Local travel Vietnam by AU GOV

Local travel

Long Tan Cross site: Consistent with long standing practice, visitors to the Long Tan Cross site in Ba Ria-Vung Tau Province may not wear medals or uniforms, or carry banners or flags. Visitors are asked to behave in a solemn manner, respectful to the wishes of local communities. See the Australian Consulate-General website for further information.

Travel is restricted near military installations. Travel is also restricted in some parts of the Central Highlands and some border areas.

Unexploded ordnance and landmines are a continuing hazard in former battlefields, particularly in central Vietnam and along the Laos border.

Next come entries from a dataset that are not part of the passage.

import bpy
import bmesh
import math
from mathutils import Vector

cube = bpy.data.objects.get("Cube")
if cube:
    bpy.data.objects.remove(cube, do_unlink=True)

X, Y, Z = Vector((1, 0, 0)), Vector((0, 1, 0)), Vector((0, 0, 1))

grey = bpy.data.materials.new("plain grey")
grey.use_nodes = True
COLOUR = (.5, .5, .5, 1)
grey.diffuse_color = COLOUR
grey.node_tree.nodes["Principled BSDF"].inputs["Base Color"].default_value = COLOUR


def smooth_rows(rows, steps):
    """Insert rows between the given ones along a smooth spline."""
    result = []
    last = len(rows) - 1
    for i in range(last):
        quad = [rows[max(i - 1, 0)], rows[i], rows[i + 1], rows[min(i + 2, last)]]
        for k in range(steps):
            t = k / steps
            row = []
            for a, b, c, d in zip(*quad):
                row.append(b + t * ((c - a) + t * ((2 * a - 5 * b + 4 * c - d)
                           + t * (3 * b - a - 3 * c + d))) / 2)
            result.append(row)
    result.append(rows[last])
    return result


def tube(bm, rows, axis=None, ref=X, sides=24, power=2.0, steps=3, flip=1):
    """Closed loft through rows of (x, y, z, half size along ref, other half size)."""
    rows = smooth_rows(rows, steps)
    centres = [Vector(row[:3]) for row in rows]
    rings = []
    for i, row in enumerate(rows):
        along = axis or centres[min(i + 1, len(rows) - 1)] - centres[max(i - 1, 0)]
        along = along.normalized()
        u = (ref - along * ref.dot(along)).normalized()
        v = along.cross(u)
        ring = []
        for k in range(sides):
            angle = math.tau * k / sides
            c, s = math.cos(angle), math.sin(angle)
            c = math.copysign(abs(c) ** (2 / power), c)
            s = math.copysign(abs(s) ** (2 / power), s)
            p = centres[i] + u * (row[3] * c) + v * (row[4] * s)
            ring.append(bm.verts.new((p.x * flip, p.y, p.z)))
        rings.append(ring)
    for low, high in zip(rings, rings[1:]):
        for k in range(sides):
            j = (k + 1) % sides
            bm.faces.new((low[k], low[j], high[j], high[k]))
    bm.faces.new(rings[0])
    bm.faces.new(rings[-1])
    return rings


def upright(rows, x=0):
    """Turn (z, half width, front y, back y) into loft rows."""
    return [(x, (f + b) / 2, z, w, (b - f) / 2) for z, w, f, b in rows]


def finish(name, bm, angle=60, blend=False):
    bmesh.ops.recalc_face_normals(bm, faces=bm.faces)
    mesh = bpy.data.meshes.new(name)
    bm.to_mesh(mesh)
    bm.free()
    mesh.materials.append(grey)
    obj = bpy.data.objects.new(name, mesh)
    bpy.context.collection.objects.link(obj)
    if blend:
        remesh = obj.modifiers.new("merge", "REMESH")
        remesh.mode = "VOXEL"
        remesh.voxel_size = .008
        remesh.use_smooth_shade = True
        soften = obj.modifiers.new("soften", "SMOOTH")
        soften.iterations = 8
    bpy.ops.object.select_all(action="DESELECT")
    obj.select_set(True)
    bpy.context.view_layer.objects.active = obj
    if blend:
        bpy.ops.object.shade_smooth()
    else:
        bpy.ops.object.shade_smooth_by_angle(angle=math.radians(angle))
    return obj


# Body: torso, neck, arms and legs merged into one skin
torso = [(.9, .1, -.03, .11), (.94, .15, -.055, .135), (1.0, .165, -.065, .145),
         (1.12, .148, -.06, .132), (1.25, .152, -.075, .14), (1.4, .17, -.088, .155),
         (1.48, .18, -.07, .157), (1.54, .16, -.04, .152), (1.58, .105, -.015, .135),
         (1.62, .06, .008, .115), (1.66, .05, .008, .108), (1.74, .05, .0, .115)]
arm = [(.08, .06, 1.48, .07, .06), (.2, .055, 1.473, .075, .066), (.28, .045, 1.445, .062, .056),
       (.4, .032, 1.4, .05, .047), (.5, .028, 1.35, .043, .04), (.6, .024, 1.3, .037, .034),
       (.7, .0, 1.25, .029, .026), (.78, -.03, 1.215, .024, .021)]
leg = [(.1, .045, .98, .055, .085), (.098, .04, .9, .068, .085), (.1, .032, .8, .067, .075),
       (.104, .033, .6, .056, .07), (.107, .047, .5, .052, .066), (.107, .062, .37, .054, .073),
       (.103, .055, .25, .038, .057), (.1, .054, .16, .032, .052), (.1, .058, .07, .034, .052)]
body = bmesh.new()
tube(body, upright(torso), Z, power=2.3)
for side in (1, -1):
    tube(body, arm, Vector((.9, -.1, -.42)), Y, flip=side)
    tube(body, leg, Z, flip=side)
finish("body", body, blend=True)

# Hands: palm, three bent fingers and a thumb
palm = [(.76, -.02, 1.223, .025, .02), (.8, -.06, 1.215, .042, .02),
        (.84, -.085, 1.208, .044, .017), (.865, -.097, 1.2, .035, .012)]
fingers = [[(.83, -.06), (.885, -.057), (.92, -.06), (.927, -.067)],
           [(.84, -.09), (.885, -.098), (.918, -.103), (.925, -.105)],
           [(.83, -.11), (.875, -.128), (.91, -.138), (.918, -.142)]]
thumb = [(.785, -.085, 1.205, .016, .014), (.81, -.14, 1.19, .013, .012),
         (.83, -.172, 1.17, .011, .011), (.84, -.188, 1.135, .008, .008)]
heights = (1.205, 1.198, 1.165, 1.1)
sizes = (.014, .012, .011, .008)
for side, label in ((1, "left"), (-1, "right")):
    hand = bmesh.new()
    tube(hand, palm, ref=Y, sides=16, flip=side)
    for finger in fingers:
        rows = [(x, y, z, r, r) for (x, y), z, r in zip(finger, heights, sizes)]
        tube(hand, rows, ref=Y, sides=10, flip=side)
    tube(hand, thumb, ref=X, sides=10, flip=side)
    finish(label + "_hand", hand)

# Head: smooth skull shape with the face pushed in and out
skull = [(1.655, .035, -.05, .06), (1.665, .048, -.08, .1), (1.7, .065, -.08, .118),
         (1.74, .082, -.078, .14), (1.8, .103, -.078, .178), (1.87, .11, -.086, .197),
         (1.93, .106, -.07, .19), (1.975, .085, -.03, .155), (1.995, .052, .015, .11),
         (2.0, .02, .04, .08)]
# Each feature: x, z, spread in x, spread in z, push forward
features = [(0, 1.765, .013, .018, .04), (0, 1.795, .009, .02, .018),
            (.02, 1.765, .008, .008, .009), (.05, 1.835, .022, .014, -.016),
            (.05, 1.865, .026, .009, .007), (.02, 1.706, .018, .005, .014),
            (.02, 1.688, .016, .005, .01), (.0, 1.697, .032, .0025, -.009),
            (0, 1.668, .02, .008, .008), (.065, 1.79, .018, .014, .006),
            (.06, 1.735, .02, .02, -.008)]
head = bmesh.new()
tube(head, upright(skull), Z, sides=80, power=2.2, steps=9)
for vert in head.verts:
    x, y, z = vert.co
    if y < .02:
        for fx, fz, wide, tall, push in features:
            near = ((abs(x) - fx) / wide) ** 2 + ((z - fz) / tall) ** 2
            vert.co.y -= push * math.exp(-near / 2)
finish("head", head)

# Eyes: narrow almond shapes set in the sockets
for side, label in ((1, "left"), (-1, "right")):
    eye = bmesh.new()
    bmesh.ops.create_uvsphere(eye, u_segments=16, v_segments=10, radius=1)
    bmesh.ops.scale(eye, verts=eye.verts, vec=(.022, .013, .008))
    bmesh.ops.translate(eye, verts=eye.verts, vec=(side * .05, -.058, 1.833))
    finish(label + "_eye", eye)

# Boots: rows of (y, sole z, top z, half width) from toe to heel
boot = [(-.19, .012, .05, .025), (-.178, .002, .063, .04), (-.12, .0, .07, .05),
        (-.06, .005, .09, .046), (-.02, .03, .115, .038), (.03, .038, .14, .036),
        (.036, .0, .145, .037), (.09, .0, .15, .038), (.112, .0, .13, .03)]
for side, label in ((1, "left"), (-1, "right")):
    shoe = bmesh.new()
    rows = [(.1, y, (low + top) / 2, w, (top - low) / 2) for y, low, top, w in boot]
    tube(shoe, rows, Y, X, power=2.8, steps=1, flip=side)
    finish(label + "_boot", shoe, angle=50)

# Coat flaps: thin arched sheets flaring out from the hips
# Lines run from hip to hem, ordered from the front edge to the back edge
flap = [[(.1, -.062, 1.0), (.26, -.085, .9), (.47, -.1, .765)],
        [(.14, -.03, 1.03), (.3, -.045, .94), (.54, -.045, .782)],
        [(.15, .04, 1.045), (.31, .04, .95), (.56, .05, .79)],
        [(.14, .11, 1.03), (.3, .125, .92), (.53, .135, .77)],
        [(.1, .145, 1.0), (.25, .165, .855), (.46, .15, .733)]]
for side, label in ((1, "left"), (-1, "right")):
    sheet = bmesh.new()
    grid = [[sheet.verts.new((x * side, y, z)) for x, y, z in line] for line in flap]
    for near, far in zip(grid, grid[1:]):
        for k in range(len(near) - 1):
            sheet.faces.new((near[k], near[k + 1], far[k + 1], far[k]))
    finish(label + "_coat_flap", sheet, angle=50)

Mine-free roads and paths are well marked.

The safety standards you might expect of transport and tour operators, including adventure activities such as mountain climbing and boat trips, may not be of the same level as in Australia. Sufficient safety equipment may not be provided and recommended maintenance standards and safety precautions may not be observed. Always use available safety equipment, such as lifejackets or seatbelts, even if others don’t. If appropriate safety equipment is not available, use another provider.

Road travel

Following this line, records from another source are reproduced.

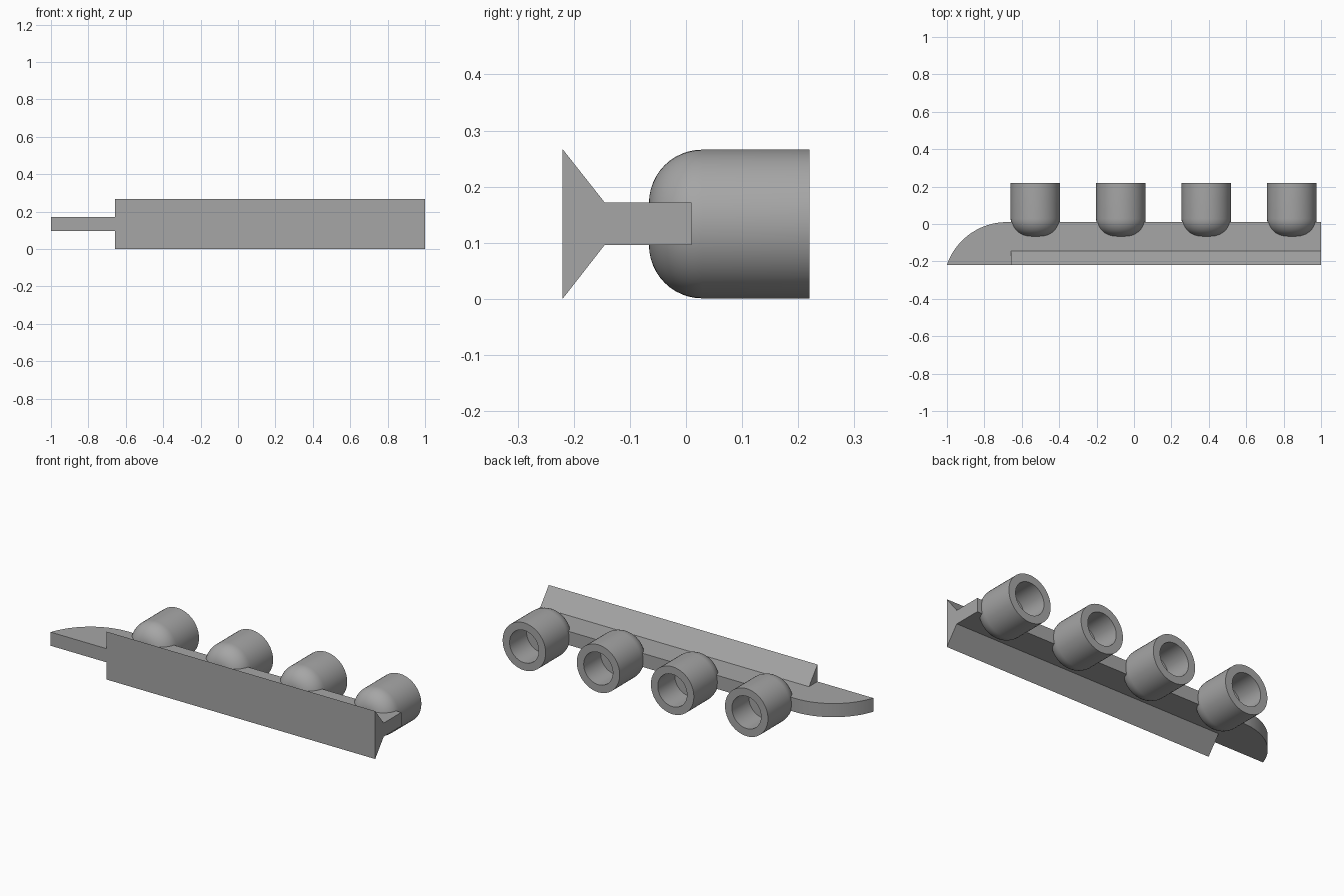
import bpy, bmesh, math
from mathutils import Vector

if "Cube" in bpy.data.objects:
    bpy.data.objects.remove(bpy.data.objects["Cube"], do_unlink=True)

# single plain grey material
COLOUR = (0.38, 0.38, 0.38, 1)
grey = bpy.data.materials.new("plain grey")
grey.use_nodes = True
grey.diffuse_color = COLOUR
grey.node_tree.nodes["Principled BSDF"].inputs["Base Color"].default_value = COLOUR

MID_Z = 0.1335
RADIUS = 0.1325


def finish(name, bm):
    bmesh.ops.recalc_face_normals(bm, faces=bm.faces)
    mesh = bpy.data.meshes.new(name)
    bm.to_mesh(mesh)
    bm.free()
    mesh.materials.append(grey)
    obj = bpy.data.objects.new(name, mesh)
    bpy.context.collection.objects.link(obj)
    bpy.ops.object.select_all(action="DESELECT")
    obj.select_set(True)
    bpy.context.view_layer.objects.active = obj
    bpy.ops.object.shade_smooth_by_angle(angle=math.radians(30))
    return obj


def prism(name, outline, direction):
    bm = bmesh.new()
    face = bm.faces.new([bm.verts.new(p) for p in outline])
    out = bmesh.ops.extrude_face_region(bm, geom=[face])["geom"]
    moved = [v for v in out if isinstance(v, bmesh.types.BMVert)]
    bmesh.ops.translate(bm, verts=moved, vec=Vector(direction))
    return finish(name, bm)


# shelf board with an arc-shaped end
low, thick, back, front = 0.096, 0.076, 0.01, -0.22
arc_r, arc_x = 0.339, -0.68
start = math.pi / 2
end = math.pi - math.asin((front - back + arc_r) / arc_r)
arc = [start + (end - start) * i / 24 for i in range(25)]
outline = [(1, front, low), (1, back, low)]
outline += [(arc_x + arc_r * math.cos(a), back - arc_r + arc_r * math.sin(a), low)
            for a in arc]
prism("shelf_board", outline, (0, 0, thick))

# tapered flange along the front
flange = [(-0.657, front, 0), (-0.657, front, 2 * MID_Z),
          (-0.657, -0.145, low + thick), (-0.657, -0.145, low)]
prism("front_flange", flange, (1.657, 0, 0))


# hollow round-bottomed cups, turned around the y axis
def cup(name, x, steps=48):
    fillet, base, rim, hole, floor = 0.095, -0.066, 0.22, 0.09, 0.07
    profile = [(0, base)]
    for i in range(13):
        a = math.pi / 2 * i / 12
        profile.append((RADIUS - fillet + fillet * math.sin(a),
                        base + fillet - fillet * math.cos(a)))
    profile += [(RADIUS, rim), (hole, rim), (hole, floor), (0, floor)]
    bm = bmesh.new()
    verts = [bm.verts.new((x + r, y, MID_Z)) for r, y in profile]
    edges = [bm.edges.new(pair) for pair in zip(verts, verts[1:])]
    bmesh.ops.spin(bm, geom=verts + edges, cent=(x, 0, MID_Z), axis=(0, 1, 0),
                   angle=2 * math.pi, steps=steps, use_duplicate=False)
    bmesh.ops.remove_doubles(bm, verts=bm.verts, dist=0.0001)
    finish(name, bm)


for i in range(4):
    cup(f"cup_{i + 1}", -0.527 + 0.457 * i)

You must have a valid Vietnamese drivers licence to drive in Vietnam for all vehicles, including motorcycles of 50cc or more. Australian International Driver’s Permits are not recognised in Vietnam. Non-Vietnamese citizens are only permitted to drive in Vietnam if they hold a temporary Vietnamese drivers licence. Fines for driving without a valid licence vary. For information on obtaining a Vietnamese drivers licence (including temporary licences) visit the website of the Australian Embassy or Consulate-General in Vietnam.

Driving standards and vehicle and road maintenance are generally poor. Traffic accidents occur frequently in Vietnam and tend to attract large crowds.

The number of tourists involved in serious motorcycle accidents is increasing. Under Vietnamese law, you must wear a helmet at all times when riding a motorcycle, including when travelling as a passenger. We recommend that you check that your travel insurance policy covers you when travelling by motorcycle.

You should consider the risks of driving a car or riding a motorcycle in Vietnam, particularly if you are unfamiliar with local conditions. If you are involved in an accident, whether or not you are at fault, you could face criminal charges and may be required to make large compensation payments to the injured person. According to the World Health Organisation (WHO), you are four times more likely to be killed in a motor vehicle accident in Vietnam than in Australia.

Inter-city buses have a high accident rate. Petty theft regularly occurs on buses.

Streets are crowded in major cities and road rules are routinely ignored. Be very careful when crossing busy streets as traffic can appear from any direction.

For further advice, see our road travel page.

Rail travel

Rail travel is generally safe in Vietnam, however petty theft can occur. We have received numerous reports of theft on sleeper trains between Hanoi and Lao Cai/Sapa. When travelling by rail, ensure you retain the ticket stub at all times as it is required upon exiting the train station.

Sea travel

Boats, hydrofoils and ferries in Vietnam may not meet Australian safety standards. Accidents on waterways do occur and there have been a number of fatalities resulting from vessels sinking, for example, in Ha Long Bay. Whenever considering travelling by boat,  ask tour operators about the safety record and emergency procedures, and ensure there is adequate safety equipment such as life vests on board. If adequate equipment is not available, use another provider.

Piracy occurs in the coastal areas of Vietnam. For more information about piracy, see our piracy page. The International Maritime Bureau issues piracy reports on its website.

Air travel

All airports in Vietnam require you to show your luggage tags when exiting the airport. Keep your luggage receipt from your airline on you at all times.

Vietnamese law requires that children 14 years and under travelling alone on domestic flights must carry a birth certificate and an authorisation letter between the legal guardian of the child and the airline confirming that the child can travel alone. We recommend that you contact the airline well in advance of the flight to confirm this requirement.

The Australian Government does not provide information on the safety of individual commercial airlines or flight paths. See instead the Aviation Safety Network website for information on aviation safety in Vietnam.

Please also refer to our general air travel page for information on aviation safety and security.